Billboards support immigrants
By Ty Johnson
Published in News on December 14, 2011 1:46 PM
Uniting NC photo
Billboards in support of immigrants are going up across the state as part of a campaign by a Uniting NC, a Raleigh-based nonprofit that wants to put a human face on the issue of immigration.
A Raleigh-based non-profit organization is aiming to bring its immigrant-friendly message to Wayne County in the next two months through its statewide billboard campaign.
Uniting NC will erect billboards in the Triangle area, Charlotte, Asheville and Mebane as part of its campaign to increase the state's standing as an immigrant-friendly state.
More than 250 donors helped to purchase three physical billboards -- two in Raleigh and one in Durham -- and the billboard company, Lamar, offered to find digital billboards where the group's message could rotate through as a public service announcement. That allowed the billboards to be pushed east and west from the capital.
Goldsboro's digital billboard will be located 0.2 miles west of N.C. 111 on U.S. 70 near Wilber's Barbecue and the Uniting NC message will rotate into use as a public service announcement as space becomes available, likely the last week of December. It will rotate on that billboard through January.
Uniting NC Director Kristin Collins said Lamar's generosity allowed her organization to get its message out from the mountains to the coastal plain with a fairly limited budget -- although the message differs from that of other immigration groups.
"Our message is not about policy and legislation like a lot of immigration groups. Our mission is to put a human face on immigration. When you talk about immigration you're talking about human beings," she said.
Her group organizes community events, dialogues and film screenings and utilizes multimedia to spread what she called counterpoints to the negative press that has become associated with immigration issues in recent years.
"We've seen in Alabama what's happened with the laws they've passed," Ms. Collins said. "There are certainly legitimate concerns about legal immigration, but attempts to crack down doesn't only affect undocumented workers. You have children who were born here and are U.S. citizens who are afraid to go to school. You have crops rotting in the fields. It creates this toxic climate that hurts the economy and really all the people who live in the state. We don't want to see North Carolina go down this path."
The world's economy has changed irreversibly, she says, and the only way forward is through tolerance.
"The value of being an immigrant-friendly state is that we're in a global society now and that's not going to change," she said, citing data showing increases in immigrant population in North Carolina. "This trend isn't going to reverse. We're going to have to learn how to live together or live in fear and misery."

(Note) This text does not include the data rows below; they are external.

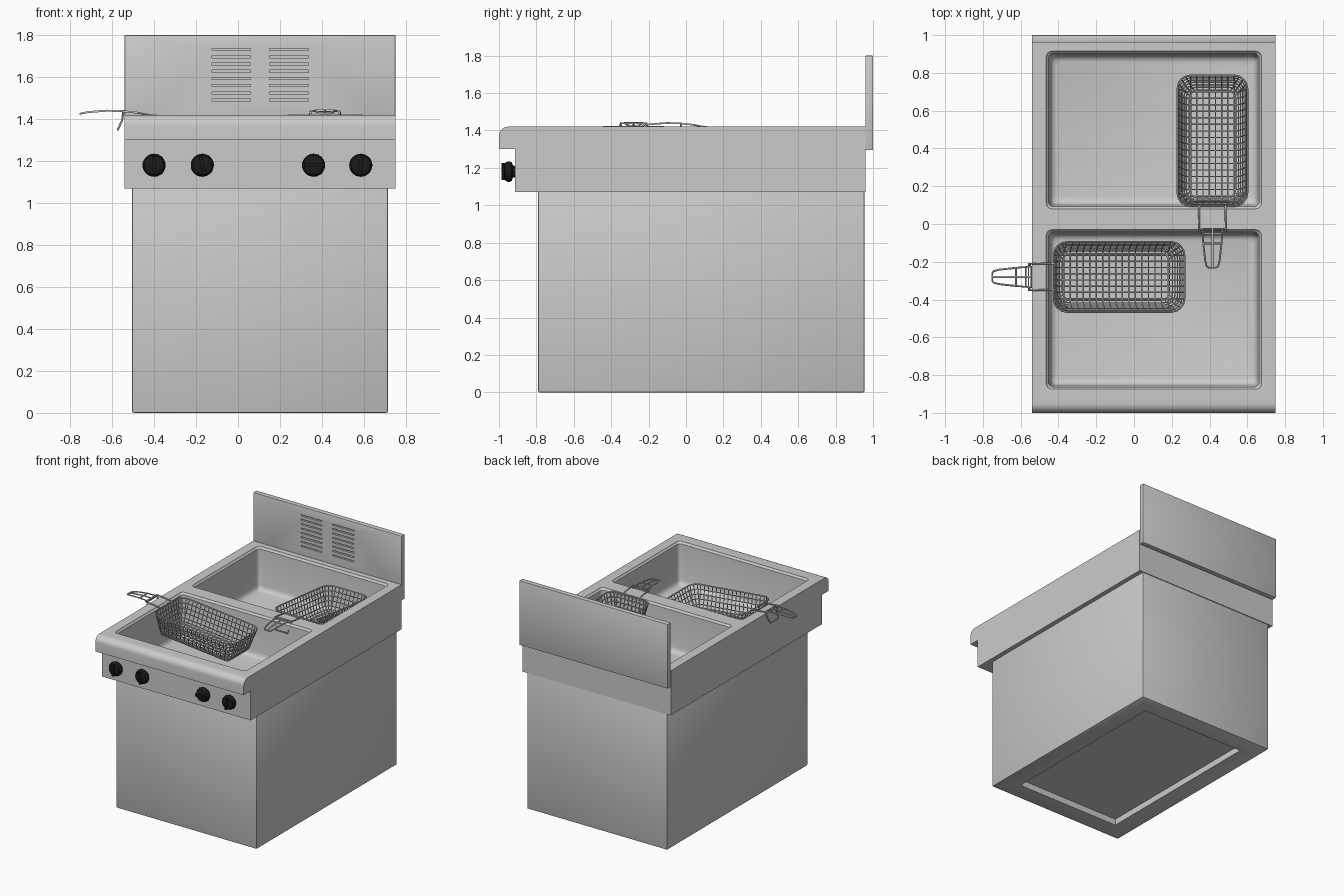
import bpy, bmesh
from math import sin, cos, pi, radians
from mathutils import Matrix, Vector

if "Cube" in bpy.data.objects:
    bpy.data.objects.remove(bpy.data.objects["Cube"])


def finish(ob, angle=35):
    bpy.ops.object.select_all(action='DESELECT')
    ob.select_set(True)
    bpy.context.view_layer.objects.active = ob
    bpy.ops.object.shade_smooth_by_angle(angle=radians(angle))


def from_bm(name, bm):
    bmesh.ops.recalc_face_normals(bm, faces=bm.faces)
    me = bpy.data.meshes.new(name)
    bm.to_mesh(me)
    bm.free()
    ob = bpy.data.objects.new(name, me)
    bpy.context.collection.objects.link(ob)
    return ob


def add_box(bm, x0, x1, y0, y1, z0, z1, rot=None):
    m = Matrix.Translation(((x0 + x1) / 2, (y0 + y1) / 2, (z0 + z1) / 2))
    s = Matrix.Diagonal((x1 - x0, y1 - y0, z1 - z0, 1))
    bmesh.ops.create_cube(bm, size=1, matrix=m @ (rot or Matrix()) @ s)


def box(name, *dims, bevel=0.0):
    bm = bmesh.new()
    add_box(bm, *dims)
    if bevel:
        bmesh.ops.bevel(bm, geom=bm.edges[:], offset=bevel, segments=2, affect='EDGES', profile=0.5)
    return from_bm(name, bm)


def rounded_rect(x0, x1, y0, y1, r, z, n=6):
    pts = []
    for cx, cy, a in ((x1 - r, y1 - r, 0), (x0 + r, y1 - r, 1), (x0 + r, y0 + r, 2), (x1 - r, y0 + r, 3)):
        for i in range(n + 1):
            t = (a + i / n) * pi / 2
            pts.append((cx + r * cos(t), cy + r * sin(t), z))
    return pts


def loft(name, rings):
    bm = bmesh.new()
    vs = [[bm.verts.new(p) for p in ring] for ring in rings]
    n = len(vs[0])
    for a, b in zip(vs, vs[1:]):
        for i in range(n):
            bm.faces.new((a[i], a[(i + 1) % n], b[(i + 1) % n], b[i]))
    bm.faces.new(vs[0])
    bm.faces.new(vs[-1])
    return from_bm(name, bm)


def cut(ob, cutter):
    m = ob.modifiers.new("cut", 'BOOLEAN')
    m.operation, m.solver, m.object = 'DIFFERENCE', 'EXACT', cutter
    bpy.context.view_layer.objects.active = ob
    bpy.ops.object.modifier_apply(modifier=m.name)
    bpy.data.objects.remove(cutter)


def wires(name, paths, radius, matrix):
    cu = bpy.data.curves.new(name, 'CURVE')
    cu.dimensions = '3D'
    cu.bevel_depth, cu.bevel_resolution = radius, 1
    for pts, closed in paths:
        sp = cu.splines.new('POLY')
        sp.points.add(len(pts) - 1)
        for p, q in zip(sp.points, pts):
            p.co = (*q, 1)
        sp.use_cyclic_u = closed
    ob = bpy.data.objects.new(name, cu)
    bpy.context.collection.objects.link(ob)
    ob.matrix_world = matrix
    bpy.ops.object.select_all(action='DESELECT')
    ob.select_set(True)
    bpy.context.view_layer.objects.active = ob
    bpy.ops.object.convert(target='MESH')
    finish(bpy.context.view_layer.objects.active, 60)


# Cabinet with recessed underside
cabinet = box("cabinet", -0.505, 0.715, -0.79, 0.955, 0, 1.075, bevel=0.008)
cut(cabinet, box("recess_cutter", -0.355, 0.565, -0.64, 0.805, -0.1, 0.05))
finish(cabinet)

# Worktop and control panel: one side profile extruded across
profile = [(-0.915, 1.07), (0.96, 1.07), (0.96, 1.42)]
profile += [(-0.95 - 0.05 * sin(t), 1.37 + 0.05 * cos(t)) for t in (i * pi / 16 for i in range(9))]
profile += [(-1.0, 1.30), (-0.915, 1.30)]
top = loft("worktop_and_panel", [[(x, y, z) for y, z in profile] for x in (-0.54, 0.75)])

# Two sunken oil tanks
for y0, y1 in ((-0.875, -0.03), (0.08, 0.915)):
    steps = [(-0.001, 1.45), (0, 1.421), (0.004, 1.411), (0.012, 1.405), (0.022, 1.13),
             (0.027, 1.108), (0.038, 1.096), (0.055, 1.09)]
    rings = [rounded_rect(-0.465 + i, 0.675 - i, y0 + i, y1 - i, 0.03, z) for i, z in steps]
    cut(top, loft("tank_cutter", rings))
finish(top)

# Backsplash with two columns of vent slots
back = box("backsplash", -0.54, 0.75, 0.96, 1.0, 1.295, 1.80, bevel=0.003)
bm = bmesh.new()
for x in (-0.125, 0.15):
    for k in range(8):
        z = 1.49 + k * 0.0345
        add_box(bm, x, x + 0.185, 0.9, 0.975, z - 0.005, z + 0.005)
cut(back, from_bm("slot_cutter", bm))
finish(back)

# Control knobs
black = bpy.data.materials.new("black_plastic")
black.diffuse_color = (0.01, 0.01, 0.01, 1)
black.use_nodes = True
black.node_tree.nodes["Principled BSDF"].inputs["Base Color"].default_value = black.diffuse_color
for i, (x, turn) in enumerate(((-0.40, 0), (-0.17, -12), (0.36, 90), (0.585, 8))):
    prof = [(0.030, -0.91), (0.032, -0.925), (0.050, -0.932), (0.055, -0.942),
            (0.054, -0.955), (0.046, -0.968), (0.03, -0.973)]
    rings = [[(x + r * cos(a), y, 1.18 + r * sin(a)) for a in (k * pi / 14 for k in range(28))]
             for r, y in prof]
    knob = loft(f"knob_{i + 1}", rings)
    bm = bmesh.new()
    bm.from_mesh(knob.data)
    add_box(bm, x - 0.009, x + 0.009, -0.986, -0.95, 1.135, 1.225, Matrix.Rotation(radians(turn), 4, 'Y'))
    bm.to_mesh(knob.data)
    bm.free()
    knob.data.materials.append(black)
    finish(knob)

# Wire baskets: local x runs away from the handle, rim at z = 0
L, W, R = 0.695, 0.185, 0.07
wall = [(0, 0), (0.009, 0.034), (0.018, 0.068), (0.026, 0.102), (0.036, 0.138), (0.047, 0.16), (0.062, 0.17)]


def basket(name, matrix):
    rings = [rounded_rect(i, L - i, -W + i, W - i, R - i * 0.4, -d, 4) for i, d in wall]
    mesh = [(r, True) for r in rings[1:]]
    for k in range(17):                                   # crosswise U wires
        x = R + (L - 2 * R) * k / 16
        half = [(x, -W + i, -d) for i, d in wall]
        mesh.append((half + [(px, -py, pz) for px, py, pz in reversed(half)], False))
    for k in range(8):                                    # lengthwise U wires
        y = (W - R) * (k / 3.5 - 1)
        half = [(i, y, -d) for i, d in wall]
        mesh.append((half + [(L - px, py, pz) for px, py, pz in reversed(half)], False))
    for c in range(4):                                    # corner wires
        for k in (1, 2, 3):
            mesh.append(([r[c * 5 + k] for r in rings], False))
    wires(name + "_mesh", mesh, 0.0035, matrix)

    def mirrored(pts):
        return pts + [(x, -y, z) for x, y, z in reversed(pts)]
    frame = [(rings[0], True),
             (mirrored([(0.0, 0.07, 0.0), (-0.06, 0.07, 0.005), (-0.135, 0.07, 0.005)]), False),
             (mirrored([(-0.12, 0.055, 0.006), (-0.2, 0.048, 0.0), (-0.29, 0.038, -0.016),
                        (-0.318, 0.03, -0.024), (-0.325, 0.018, -0.027)]), True),
             ([(-0.12, 0, 0.006), (-0.2, 0, 0.0), (-0.29, 0, -0.016), (-0.325, 0, -0.027)], False),
             ([(-0.2, 0.048, 0), (-0.2, -0.048, 0)], False),
             (mirrored([(-0.122, 0.07, 0.005), (-0.124, 0.06, -0.04), (-0.14, 0.05, -0.085)]), False)]
    wires(name + "_frame_and_handle", frame, 0.005, matrix)


tilt = Matrix.Rotation(0.1, 4, 'Y')
basket("front_basket", Matrix.Translation((-0.425, -0.28, 1.42)) @ tilt)
basket("rear_basket", Matrix.Translation((0.415, 0.095, 1.42)) @ Matrix.Rotation(pi / 2, 4, 'Z') @ tilt)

The organization held a press conference at Que Pasa Media in Raleigh Tuesday where various spiritual leaders from Jewish, Christian and Islamic places of worship gathered to kick off the campaign.